Look through the material below and show every line with the word "BSDF".

*** DATA RECORDS

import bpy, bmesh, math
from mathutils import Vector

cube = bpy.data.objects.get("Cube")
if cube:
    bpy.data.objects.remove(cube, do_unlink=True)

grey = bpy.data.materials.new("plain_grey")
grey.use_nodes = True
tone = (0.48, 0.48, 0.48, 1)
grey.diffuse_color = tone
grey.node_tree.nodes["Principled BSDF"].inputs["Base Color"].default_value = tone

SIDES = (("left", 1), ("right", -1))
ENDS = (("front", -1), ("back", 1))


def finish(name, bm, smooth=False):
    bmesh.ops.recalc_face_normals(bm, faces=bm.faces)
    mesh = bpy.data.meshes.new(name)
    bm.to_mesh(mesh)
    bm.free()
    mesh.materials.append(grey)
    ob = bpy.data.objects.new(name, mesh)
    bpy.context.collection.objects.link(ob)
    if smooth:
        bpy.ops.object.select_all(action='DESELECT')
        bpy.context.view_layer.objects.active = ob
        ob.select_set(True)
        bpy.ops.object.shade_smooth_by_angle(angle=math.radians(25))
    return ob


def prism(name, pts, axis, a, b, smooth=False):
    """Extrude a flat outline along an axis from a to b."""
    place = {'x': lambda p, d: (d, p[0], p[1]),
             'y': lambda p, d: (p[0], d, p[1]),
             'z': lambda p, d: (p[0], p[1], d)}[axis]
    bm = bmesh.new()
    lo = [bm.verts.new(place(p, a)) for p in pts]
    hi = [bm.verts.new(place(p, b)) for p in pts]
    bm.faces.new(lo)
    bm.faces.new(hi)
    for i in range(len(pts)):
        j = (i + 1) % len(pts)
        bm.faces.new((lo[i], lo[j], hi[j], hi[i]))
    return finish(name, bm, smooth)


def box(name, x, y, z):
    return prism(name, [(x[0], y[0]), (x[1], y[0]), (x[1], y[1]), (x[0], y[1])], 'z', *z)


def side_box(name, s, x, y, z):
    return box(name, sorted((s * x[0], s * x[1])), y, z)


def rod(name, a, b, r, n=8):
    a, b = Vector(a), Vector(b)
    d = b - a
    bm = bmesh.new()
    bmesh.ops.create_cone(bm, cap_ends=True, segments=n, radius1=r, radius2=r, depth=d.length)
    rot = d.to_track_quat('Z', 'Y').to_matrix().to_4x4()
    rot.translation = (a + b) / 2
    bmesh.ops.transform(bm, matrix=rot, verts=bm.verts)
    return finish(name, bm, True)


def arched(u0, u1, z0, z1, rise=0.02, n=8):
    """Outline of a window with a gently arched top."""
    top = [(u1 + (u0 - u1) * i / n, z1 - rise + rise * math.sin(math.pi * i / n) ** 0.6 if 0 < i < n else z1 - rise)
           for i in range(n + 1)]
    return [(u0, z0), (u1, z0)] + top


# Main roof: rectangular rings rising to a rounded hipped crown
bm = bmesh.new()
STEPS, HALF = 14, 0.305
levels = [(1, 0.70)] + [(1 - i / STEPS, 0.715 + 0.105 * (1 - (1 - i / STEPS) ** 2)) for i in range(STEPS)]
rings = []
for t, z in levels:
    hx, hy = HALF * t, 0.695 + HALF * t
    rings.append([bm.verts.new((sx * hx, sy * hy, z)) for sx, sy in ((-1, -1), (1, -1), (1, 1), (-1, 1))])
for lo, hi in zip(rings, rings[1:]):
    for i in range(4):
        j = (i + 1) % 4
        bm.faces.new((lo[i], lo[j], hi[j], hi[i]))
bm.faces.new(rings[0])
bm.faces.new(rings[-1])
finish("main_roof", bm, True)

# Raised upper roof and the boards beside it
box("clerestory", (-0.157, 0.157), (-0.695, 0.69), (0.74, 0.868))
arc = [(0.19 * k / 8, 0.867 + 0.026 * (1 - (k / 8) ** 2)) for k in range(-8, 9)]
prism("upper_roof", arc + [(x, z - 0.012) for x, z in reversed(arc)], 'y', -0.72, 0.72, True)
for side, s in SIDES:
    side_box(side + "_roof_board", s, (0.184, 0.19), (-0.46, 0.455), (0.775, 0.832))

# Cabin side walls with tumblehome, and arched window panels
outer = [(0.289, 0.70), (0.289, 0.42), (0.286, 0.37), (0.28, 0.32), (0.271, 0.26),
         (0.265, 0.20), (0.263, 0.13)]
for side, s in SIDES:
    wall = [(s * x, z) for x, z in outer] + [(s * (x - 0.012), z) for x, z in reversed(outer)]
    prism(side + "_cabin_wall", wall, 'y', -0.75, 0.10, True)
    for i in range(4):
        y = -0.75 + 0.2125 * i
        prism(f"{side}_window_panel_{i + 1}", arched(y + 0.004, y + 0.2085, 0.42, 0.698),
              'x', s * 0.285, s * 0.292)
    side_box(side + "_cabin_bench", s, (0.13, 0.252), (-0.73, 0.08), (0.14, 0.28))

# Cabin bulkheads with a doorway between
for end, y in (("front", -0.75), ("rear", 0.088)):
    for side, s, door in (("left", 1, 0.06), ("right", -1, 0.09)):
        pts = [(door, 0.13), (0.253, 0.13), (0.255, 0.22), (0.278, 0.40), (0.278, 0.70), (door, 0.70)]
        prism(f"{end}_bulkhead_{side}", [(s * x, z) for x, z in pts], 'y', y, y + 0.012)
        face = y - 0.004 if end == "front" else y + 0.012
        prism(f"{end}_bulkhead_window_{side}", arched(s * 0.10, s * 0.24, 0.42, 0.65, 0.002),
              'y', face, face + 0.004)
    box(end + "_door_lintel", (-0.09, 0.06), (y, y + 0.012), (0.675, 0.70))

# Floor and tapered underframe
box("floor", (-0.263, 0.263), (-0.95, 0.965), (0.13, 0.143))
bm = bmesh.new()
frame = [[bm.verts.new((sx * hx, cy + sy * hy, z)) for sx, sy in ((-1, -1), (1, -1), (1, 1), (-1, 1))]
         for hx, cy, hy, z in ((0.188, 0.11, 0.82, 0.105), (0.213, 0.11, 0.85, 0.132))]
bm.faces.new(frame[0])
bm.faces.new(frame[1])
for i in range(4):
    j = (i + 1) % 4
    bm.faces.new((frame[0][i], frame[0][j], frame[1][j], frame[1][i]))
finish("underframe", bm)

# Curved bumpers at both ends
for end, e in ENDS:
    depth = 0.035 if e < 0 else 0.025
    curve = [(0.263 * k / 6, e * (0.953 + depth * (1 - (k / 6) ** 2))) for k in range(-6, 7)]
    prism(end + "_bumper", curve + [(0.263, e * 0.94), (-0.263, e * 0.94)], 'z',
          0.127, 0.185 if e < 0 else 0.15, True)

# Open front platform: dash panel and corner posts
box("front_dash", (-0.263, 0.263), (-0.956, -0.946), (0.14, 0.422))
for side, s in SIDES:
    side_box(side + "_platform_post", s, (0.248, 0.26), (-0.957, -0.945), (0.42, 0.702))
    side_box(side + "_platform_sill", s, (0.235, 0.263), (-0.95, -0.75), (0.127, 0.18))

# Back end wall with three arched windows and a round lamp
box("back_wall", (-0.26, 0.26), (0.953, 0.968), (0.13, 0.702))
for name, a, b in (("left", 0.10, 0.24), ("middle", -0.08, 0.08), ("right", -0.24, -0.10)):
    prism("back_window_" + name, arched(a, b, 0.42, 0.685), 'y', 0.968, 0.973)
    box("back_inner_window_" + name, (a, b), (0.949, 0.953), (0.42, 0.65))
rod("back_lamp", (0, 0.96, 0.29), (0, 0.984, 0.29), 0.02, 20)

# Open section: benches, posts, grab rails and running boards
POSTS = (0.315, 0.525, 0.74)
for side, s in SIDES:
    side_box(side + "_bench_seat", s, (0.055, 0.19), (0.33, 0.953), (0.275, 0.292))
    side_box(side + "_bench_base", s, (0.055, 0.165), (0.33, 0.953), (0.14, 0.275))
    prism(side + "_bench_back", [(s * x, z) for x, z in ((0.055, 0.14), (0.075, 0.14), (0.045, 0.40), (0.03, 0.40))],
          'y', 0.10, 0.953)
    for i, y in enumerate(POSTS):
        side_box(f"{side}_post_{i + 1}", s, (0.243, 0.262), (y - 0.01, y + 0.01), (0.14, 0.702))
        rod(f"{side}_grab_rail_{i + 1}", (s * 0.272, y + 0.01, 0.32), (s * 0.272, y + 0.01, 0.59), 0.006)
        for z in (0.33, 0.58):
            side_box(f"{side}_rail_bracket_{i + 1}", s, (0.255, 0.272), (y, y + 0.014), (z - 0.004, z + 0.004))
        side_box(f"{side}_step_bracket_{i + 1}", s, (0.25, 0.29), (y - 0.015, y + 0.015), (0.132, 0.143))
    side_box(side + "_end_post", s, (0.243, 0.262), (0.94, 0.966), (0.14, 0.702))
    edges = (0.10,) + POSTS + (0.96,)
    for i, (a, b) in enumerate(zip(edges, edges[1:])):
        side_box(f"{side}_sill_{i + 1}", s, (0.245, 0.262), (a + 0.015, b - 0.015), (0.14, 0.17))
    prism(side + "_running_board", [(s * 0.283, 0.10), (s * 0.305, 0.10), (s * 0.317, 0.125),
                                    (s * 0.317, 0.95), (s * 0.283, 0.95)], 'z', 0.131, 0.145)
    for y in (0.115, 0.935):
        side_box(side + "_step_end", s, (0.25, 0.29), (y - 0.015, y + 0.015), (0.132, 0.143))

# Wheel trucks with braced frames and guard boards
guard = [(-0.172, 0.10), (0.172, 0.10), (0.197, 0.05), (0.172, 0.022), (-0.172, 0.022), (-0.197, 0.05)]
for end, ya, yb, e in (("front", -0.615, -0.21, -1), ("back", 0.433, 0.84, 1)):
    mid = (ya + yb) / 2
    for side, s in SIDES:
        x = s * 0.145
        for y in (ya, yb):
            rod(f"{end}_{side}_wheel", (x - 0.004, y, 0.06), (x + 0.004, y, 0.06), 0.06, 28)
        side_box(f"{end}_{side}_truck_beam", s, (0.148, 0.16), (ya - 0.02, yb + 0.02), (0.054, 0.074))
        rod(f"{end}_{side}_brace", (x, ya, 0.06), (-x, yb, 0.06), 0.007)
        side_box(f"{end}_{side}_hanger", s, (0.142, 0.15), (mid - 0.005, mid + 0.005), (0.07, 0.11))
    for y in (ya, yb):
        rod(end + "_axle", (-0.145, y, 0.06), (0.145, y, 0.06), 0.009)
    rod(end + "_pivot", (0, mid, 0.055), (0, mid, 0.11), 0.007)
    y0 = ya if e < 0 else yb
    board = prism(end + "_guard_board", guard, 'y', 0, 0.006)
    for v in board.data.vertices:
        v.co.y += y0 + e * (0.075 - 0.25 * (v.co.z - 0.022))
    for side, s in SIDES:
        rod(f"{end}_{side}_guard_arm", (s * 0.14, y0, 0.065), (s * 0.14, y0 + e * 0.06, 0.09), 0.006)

******
*** DATA RECORDS

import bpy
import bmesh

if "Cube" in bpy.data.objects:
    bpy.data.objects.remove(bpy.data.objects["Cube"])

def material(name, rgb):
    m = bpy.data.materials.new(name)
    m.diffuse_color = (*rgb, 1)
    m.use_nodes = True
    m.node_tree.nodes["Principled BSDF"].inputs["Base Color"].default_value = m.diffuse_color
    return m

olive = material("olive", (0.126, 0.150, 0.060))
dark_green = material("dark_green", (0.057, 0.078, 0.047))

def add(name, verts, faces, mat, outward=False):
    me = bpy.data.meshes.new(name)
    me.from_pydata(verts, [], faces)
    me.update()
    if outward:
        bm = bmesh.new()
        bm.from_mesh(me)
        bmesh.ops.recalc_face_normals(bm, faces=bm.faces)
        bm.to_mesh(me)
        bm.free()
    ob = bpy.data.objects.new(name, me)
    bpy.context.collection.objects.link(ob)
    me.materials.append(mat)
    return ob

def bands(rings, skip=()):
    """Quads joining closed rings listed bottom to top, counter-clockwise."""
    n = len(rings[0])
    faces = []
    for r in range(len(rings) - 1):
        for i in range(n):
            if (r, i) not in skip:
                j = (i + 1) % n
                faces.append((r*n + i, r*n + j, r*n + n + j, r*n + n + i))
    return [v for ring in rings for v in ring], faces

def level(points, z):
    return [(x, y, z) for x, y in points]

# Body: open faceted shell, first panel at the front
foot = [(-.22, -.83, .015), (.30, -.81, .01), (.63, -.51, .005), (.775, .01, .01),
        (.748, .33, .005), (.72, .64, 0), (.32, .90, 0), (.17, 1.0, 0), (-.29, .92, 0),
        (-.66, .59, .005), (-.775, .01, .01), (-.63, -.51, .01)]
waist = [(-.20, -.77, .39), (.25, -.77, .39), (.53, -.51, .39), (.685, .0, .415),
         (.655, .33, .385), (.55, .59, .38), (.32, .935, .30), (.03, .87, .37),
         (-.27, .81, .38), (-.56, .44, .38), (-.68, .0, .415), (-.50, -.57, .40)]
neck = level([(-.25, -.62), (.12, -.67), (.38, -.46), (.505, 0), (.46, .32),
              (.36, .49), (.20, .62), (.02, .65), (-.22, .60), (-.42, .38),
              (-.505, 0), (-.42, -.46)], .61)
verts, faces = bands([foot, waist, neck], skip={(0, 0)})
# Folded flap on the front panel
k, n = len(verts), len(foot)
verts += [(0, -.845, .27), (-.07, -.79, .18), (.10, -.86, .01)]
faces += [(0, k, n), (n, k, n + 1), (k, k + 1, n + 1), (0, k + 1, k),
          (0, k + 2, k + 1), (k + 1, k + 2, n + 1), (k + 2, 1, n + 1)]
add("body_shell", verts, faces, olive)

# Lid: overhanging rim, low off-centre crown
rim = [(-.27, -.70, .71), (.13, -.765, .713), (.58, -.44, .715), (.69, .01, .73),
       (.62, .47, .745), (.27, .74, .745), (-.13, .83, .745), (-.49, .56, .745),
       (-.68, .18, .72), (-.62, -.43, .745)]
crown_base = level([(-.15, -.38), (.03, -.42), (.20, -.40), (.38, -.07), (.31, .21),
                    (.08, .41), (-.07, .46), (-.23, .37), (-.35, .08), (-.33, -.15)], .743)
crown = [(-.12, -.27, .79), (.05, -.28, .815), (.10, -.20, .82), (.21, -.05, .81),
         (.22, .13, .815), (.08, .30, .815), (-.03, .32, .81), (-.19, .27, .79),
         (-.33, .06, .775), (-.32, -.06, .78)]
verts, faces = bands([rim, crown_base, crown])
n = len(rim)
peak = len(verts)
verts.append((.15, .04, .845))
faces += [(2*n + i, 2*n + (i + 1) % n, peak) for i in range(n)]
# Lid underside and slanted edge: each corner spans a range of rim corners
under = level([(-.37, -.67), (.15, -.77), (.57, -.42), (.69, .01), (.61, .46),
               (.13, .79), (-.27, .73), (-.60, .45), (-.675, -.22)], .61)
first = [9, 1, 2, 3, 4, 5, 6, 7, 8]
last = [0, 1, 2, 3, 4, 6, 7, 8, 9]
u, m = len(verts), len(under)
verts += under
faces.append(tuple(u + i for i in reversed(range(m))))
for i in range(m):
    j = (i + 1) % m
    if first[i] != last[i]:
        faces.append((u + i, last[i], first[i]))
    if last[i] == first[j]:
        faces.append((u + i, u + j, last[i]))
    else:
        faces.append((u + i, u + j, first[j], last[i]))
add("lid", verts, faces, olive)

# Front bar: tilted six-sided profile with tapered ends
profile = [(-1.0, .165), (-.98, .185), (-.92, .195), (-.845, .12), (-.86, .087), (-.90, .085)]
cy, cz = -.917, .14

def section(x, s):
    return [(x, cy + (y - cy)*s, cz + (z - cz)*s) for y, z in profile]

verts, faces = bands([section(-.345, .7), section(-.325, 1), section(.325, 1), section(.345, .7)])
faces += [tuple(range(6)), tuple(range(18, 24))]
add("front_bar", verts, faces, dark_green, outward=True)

******

RESPONSE TO THE EXERCISE:
grey.node_tree.nodes["Principled BSDF"].inputs["Base Color"].default_value = tone
    m.node_tree.nodes["Principled BSDF"].inputs["Base Color"].default_value = m.diffuse_color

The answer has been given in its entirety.